*** Block opens ***
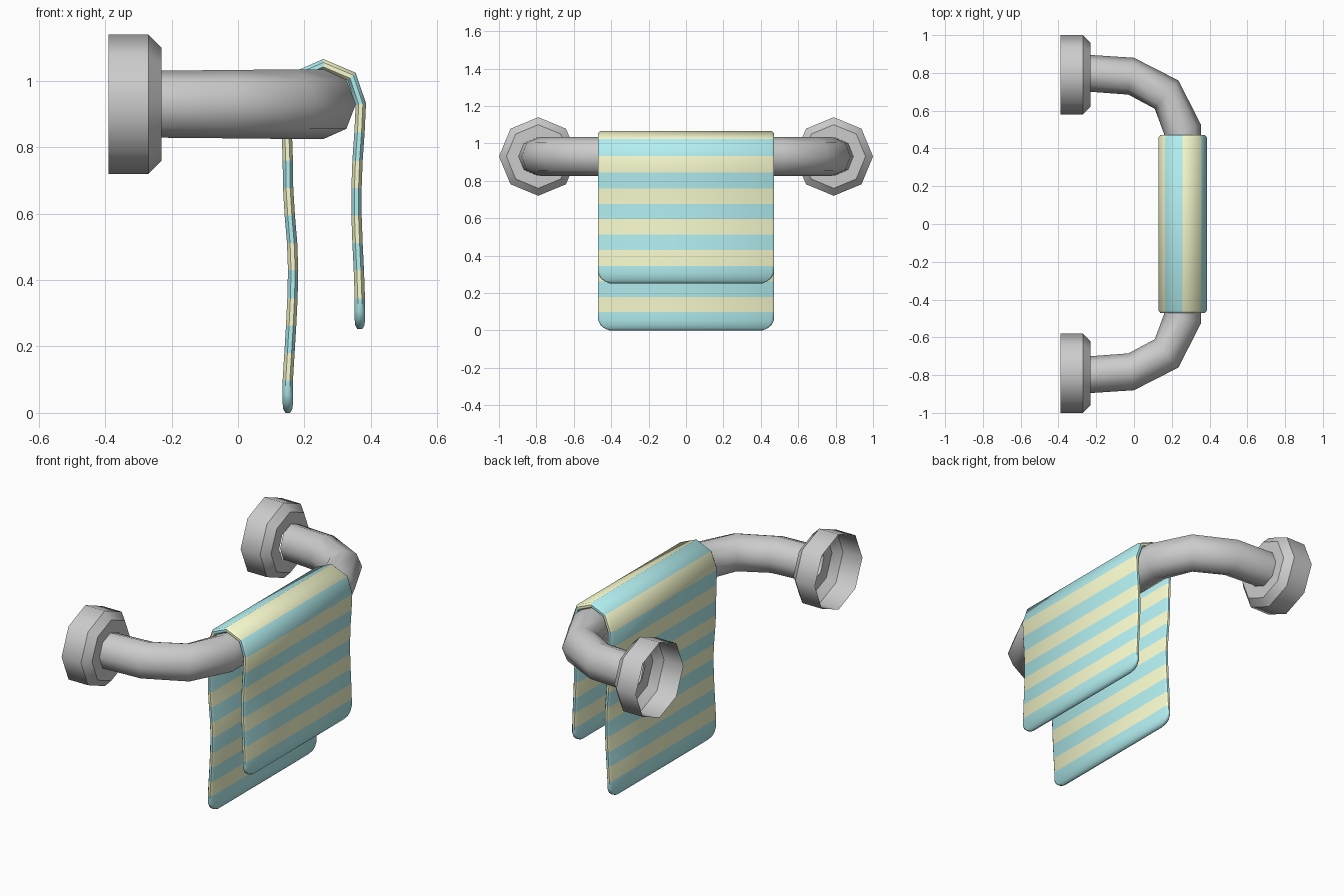
import bpy, bmesh, math
from mathutils import Vector

if "Cube" in bpy.data.objects:
    bpy.data.objects.remove(bpy.data.objects["Cube"])


def material(name, rgb):
    m = bpy.data.materials.new(name)
    m.diffuse_color = (*rgb, 1)
    m.use_nodes = True
    m.node_tree.nodes["Principled BSDF"].inputs["Base Color"].default_value = m.diffuse_color
    return m


def loft(name, sections, cap=False, mats=(), strip_mats=None, angle=50):
    """Skin each section (a list of closed rings); sections stay separate so their seams are sharp."""
    bm = bmesh.new()
    for rings in sections:
        loops = [[bm.verts.new(p) for p in r] for r in rings]
        n = len(loops[0])
        for i, (a, b) in enumerate(zip(loops, loops[1:])):
            for k in range(n):
                f = bm.faces.new((a[k], a[(k + 1) % n], b[(k + 1) % n], b[k]))
                if strip_mats:
                    f.material_index = strip_mats[i]
        if cap:
            bm.faces.new(loops[0][::-1])
            bm.faces.new(loops[-1])
    if cap:
        bmesh.ops.recalc_face_normals(bm, faces=bm.faces[:])
    me = bpy.data.meshes.new(name)
    bm.to_mesh(me)
    bm.free()
    for m in mats:
        me.materials.append(m)
    ob = bpy.data.objects.new(name, me)
    bpy.context.collection.objects.link(ob)
    bpy.ops.object.select_all(action='DESELECT')
    bpy.context.view_layer.objects.active = ob
    ob.select_set(True)
    bpy.ops.object.shade_smooth_by_angle(angle=math.radians(angle))
    return ob


ZC = 0.93
OCT = [(math.cos(k * math.pi / 4), math.sin(k * math.pi / 4)) for k in range(8)]


# Wall flanges: open-backed octagonal cups with a chamfered rim
def flange_ring(x, r, y):
    return [(x, y - r * c, ZC + r * s) for c, s in OCT]


for side, y in (("left", -0.79), ("right", 0.79)):
    prof = [(-0.39, 0.21), (-0.27, 0.21), (-0.23, 0.17), (-0.23, 0.099)]
    sections = [[flange_ring(x, r, y) for x, r in pair] for pair in zip(prof, prof[1:])]
    loft(side + "_wall_flange", sections)

# Rail: octagonal tube, given by outer and inner edge points of one bend
half = [((-0.23, 0.895), (-0.23, 0.70), 0.101),
        ((0.0, 0.88), (-0.03, 0.685), 0.103),
        ((0.235, 0.76), (0.11, 0.61), 0.105),
        ((0.355, 0.525), (0.16, 0.475), 0.105)]
path = half + [((o[0], -o[1]), (i[0], -i[1]), r) for o, i, r in reversed(half)]
rings = []
for o, i, rz in path:
    o, i = Vector(o), Vector(i)
    mid, arm = (o + i) / 2, (o - i) / 2
    rings.append([(*(mid + arm * c), ZC + rz * s) for c, s in OCT])
rail = loft("rail", [rings])

# Towel: striped cloth folded over the rail; rows are x, z, half width, thickness factor
W = 0.47


def hem(x, z):
    return [(x, z, 0.41, 0.45), (x, z + 0.012, 0.437, 0.9),
            (x, z + 0.028, 0.457, 1), (x, z + 0.055, W, 1)]


back = [(0.15, 0.098), (0.155, 0.18), (0.16, 0.262), (0.164, 0.345), (0.166, 0.43),
        (0.163, 0.512), (0.156, 0.595), (0.151, 0.677), (0.15, 0.76), (0.147, 0.845)]
fold = [(0.145, 0.93), (0.177, 1.014), (0.257, 1.049), (0.342, 1.013), (0.37, 0.93)]
front = [(0.366, 0.845), (0.36, 0.76), (0.357, 0.677), (0.357, 0.595),
         (0.36, 0.512), (0.364, 0.43), (0.367, 0.345)]
body = [(x, z, W, 1) for x, z in back + fold + front]
tip_a, tip_b = hem(0.15, 0.0), hem(0.367, 0.252)[::-1]
rows = tip_a + body + tip_b
stripes = [0] * len(tip_a) + [(i + 1) % 2 for i in range(len(body) - 1)] + [0] * len(tip_b)

rings = []
for i, (x, z, w, t) in enumerate(rows):
    p = Vector((x, z))
    a = Vector(rows[max(i - 1, 0)][:2])
    b = Vector(rows[min(i + 1, len(rows) - 1)][:2])
    u = (p - a).normalized() if i else (b - p).normalized()
    v = (b - p).normalized() if i < len(rows) - 1 else u
    tan = (u + v).normalized()
    nrm = Vector((-tan.y, tan.x)) * 0.0155 * t / max(tan.dot(u), 0.7)
    outline = [(w - 0.012, 1), (w, 0.4), (w, -0.4), (w - 0.012, -1)]
    outline += [(-y, d) for y, d in reversed(outline)]
    rings.append([(x + nrm.x * d, y, z + nrm.y * d) for y, d in outline])
loft("towel", [rings], cap=True, strip_mats=stripes, angle=50,
     mats=(material("towel_teal", (0.45, 0.86, 0.88)),
           material("towel_yellow", (0.95, 0.97, 0.62))))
*** Block closes ***
-- Task objective --
In the listing above, find the line with "for o, i, rz" and the line with "u = (p - a).normalized()", then print exactly those two lines and every line between them, and nothing more.

-- Exercise result --
for o, i, rz in path:
    o, i = Vector(o), Vector(i)
    mid, arm = (o + i) / 2, (o - i) / 2
    rings.append([(*(mid + arm * c), ZC + rz * s) for c, s in OCT])
rail = loft("rail", [rings])

# Towel: striped cloth folded over the rail; rows are x, z, half width, thickness factor
W = 0.47


def hem(x, z):
    return [(x, z, 0.41, 0.45), (x, z + 0.012, 0.437, 0.9),
            (x, z + 0.028, 0.457, 1), (x, z + 0.055, W, 1)]


back = [(0.15, 0.098), (0.155, 0.18), (0.16, 0.262), (0.164, 0.345), (0.166, 0.43),
        (0.163, 0.512), (0.156, 0.595), (0.151, 0.677), (0.15, 0.76), (0.147, 0.845)]
fold = [(0.145, 0.93), (0.177, 1.014), (0.257, 1.049), (0.342, 1.013), (0.37, 0.93)]
front = [(0.366, 0.845), (0.36, 0.76), (0.357, 0.677), (0.357, 0.595),
         (0.36, 0.512), (0.364, 0.43), (0.367, 0.345)]
body = [(x, z, W, 1) for x, z in back + fold + front]
tip_a, tip_b = hem(0.15, 0.0), hem(0.367, 0.252)[::-1]
rows = tip_a + body + tip_b
stripes = [0] * len(tip_a) + [(i + 1) % 2 for i in range(len(body) - 1)] + [0] * len(tip_b)

rings = []
for i, (x, z, w, t) in enumerate(rows):
    p = Vector((x, z))
    a = Vector(rows[max(i - 1, 0)][:2])
    b = Vector(rows[min(i + 1, len(rows) - 1)][:2])
    u = (p - a).normalized() if i else (b - p).normalized()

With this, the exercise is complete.